▶ Exercise directions
Return every record below exactly as written.

▶ Data

*** Block opens ***

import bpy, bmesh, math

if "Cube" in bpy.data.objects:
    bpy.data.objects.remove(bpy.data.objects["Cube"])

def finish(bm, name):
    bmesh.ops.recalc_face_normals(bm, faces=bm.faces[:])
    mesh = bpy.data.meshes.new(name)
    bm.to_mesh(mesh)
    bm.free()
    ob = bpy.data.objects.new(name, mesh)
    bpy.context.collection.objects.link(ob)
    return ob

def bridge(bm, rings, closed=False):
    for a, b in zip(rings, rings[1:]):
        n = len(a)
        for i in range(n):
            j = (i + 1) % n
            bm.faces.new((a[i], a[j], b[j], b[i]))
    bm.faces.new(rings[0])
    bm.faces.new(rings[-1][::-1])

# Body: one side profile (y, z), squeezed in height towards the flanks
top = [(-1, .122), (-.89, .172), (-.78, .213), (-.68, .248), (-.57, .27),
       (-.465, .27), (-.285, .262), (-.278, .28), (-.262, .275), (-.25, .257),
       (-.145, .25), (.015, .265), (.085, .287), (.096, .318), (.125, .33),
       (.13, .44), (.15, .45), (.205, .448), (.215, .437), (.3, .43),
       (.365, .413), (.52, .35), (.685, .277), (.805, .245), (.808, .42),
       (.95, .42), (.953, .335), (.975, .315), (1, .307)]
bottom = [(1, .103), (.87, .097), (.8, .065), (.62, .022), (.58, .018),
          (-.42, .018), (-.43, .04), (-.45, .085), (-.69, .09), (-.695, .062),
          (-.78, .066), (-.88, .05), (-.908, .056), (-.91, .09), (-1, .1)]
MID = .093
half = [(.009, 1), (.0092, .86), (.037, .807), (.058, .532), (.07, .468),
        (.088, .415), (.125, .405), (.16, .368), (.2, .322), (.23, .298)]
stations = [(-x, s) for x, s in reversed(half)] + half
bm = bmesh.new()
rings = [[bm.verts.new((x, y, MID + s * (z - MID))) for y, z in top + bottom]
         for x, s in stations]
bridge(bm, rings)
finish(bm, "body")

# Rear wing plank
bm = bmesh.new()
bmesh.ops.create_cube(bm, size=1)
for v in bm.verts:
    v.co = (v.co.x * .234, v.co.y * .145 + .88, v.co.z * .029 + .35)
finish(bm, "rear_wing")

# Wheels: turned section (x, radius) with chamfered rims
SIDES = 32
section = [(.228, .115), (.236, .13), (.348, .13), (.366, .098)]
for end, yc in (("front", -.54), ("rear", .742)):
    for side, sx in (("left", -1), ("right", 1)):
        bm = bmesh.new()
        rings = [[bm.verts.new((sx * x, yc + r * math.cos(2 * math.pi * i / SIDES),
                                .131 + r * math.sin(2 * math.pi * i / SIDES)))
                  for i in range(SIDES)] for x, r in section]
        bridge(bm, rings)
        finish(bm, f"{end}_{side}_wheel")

*** Block closes ***

▶ The answer
import bpy, bmesh, math

if "Cube" in bpy.data.objects:
    bpy.data.objects.remove(bpy.data.objects["Cube"])

def finish(bm, name):
    bmesh.ops.recalc_face_normals(bm, faces=bm.faces[:])
    mesh = bpy.data.meshes.new(name)
    bm.to_mesh(mesh)
    bm.free()
    ob = bpy.data.objects.new(name, mesh)
    bpy.context.collection.objects.link(ob)
    return ob

def bridge(bm, rings, closed=False):
    for a, b in zip(rings, rings[1:]):
        n = len(a)
        for i in range(n):
            j = (i + 1) % n
            bm.faces.new((a[i], a[j], b[j], b[i]))
    bm.faces.new(rings[0])
    bm.faces.new(rings[-1][::-1])

# Body: one side profile (y, z), squeezed in height towards the flanks
top = [(-1, .122), (-.89, .172), (-.78, .213), (-.68, .248), (-.57, .27),
       (-.465, .27), (-.285, .262), (-.278, .28), (-.262, .275), (-.25, .257),
       (-.145, .25), (.015, .265), (.085, .287), (.096, .318), (.125, .33),
       (.13, .44), (.15, .45), (.205, .448), (.215, .437), (.3, .43),
       (.365, .413), (.52, .35), (.685, .277), (.805, .245), (.808, .42),
       (.95, .42), (.953, .335), (.975, .315), (1, .307)]
bottom = [(1, .103), (.87, .097), (.8, .065), (.62, .022), (.58, .018),
          (-.42, .018), (-.43, .04), (-.45, .085), (-.69, .09), (-.695, .062),
          (-.78, .066), (-.88, .05), (-.908, .056), (-.91, .09), (-1, .1)]
MID = .093
half = [(.009, 1), (.0092, .86), (.037, .807), (.058, .532), (.07, .468),
        (.088, .415), (.125, .405), (.16, .368), (.2, .322), (.23, .298)]
stations = [(-x, s) for x, s in reversed(half)] + half
bm = bmesh.new()
rings = [[bm.verts.new((x, y, MID + s * (z - MID))) for y, z in top + bottom]
         for x, s in stations]
bridge(bm, rings)
finish(bm, "body")

# Rear wing plank
bm = bmesh.new()
bmesh.ops.create_cube(bm, size=1)
for v in bm.verts:
    v.co = (v.co.x * .234, v.co.y * .145 + .88, v.co.z * .029 + .35)
finish(bm, "rear_wing")

# Wheels: turned section (x, radius) with chamfered rims
SIDES = 32
section = [(.228, .115), (.236, .13), (.348, .13), (.366, .098)]
for end, yc in (("front", -.54), ("rear", .742)):
    for side, sx in (("left", -1), ("right", 1)):
        bm = bmesh.new()
        rings = [[bm.verts.new((sx * x, yc + r * math.cos(2 * math.pi * i / SIDES),
                                .131 + r * math.sin(2 * math.pi * i / SIDES)))
                  for i in range(SIDES)] for x, r in section]
        bridge(bm, rings)
        finish(bm, f"{end}_{side}_wheel")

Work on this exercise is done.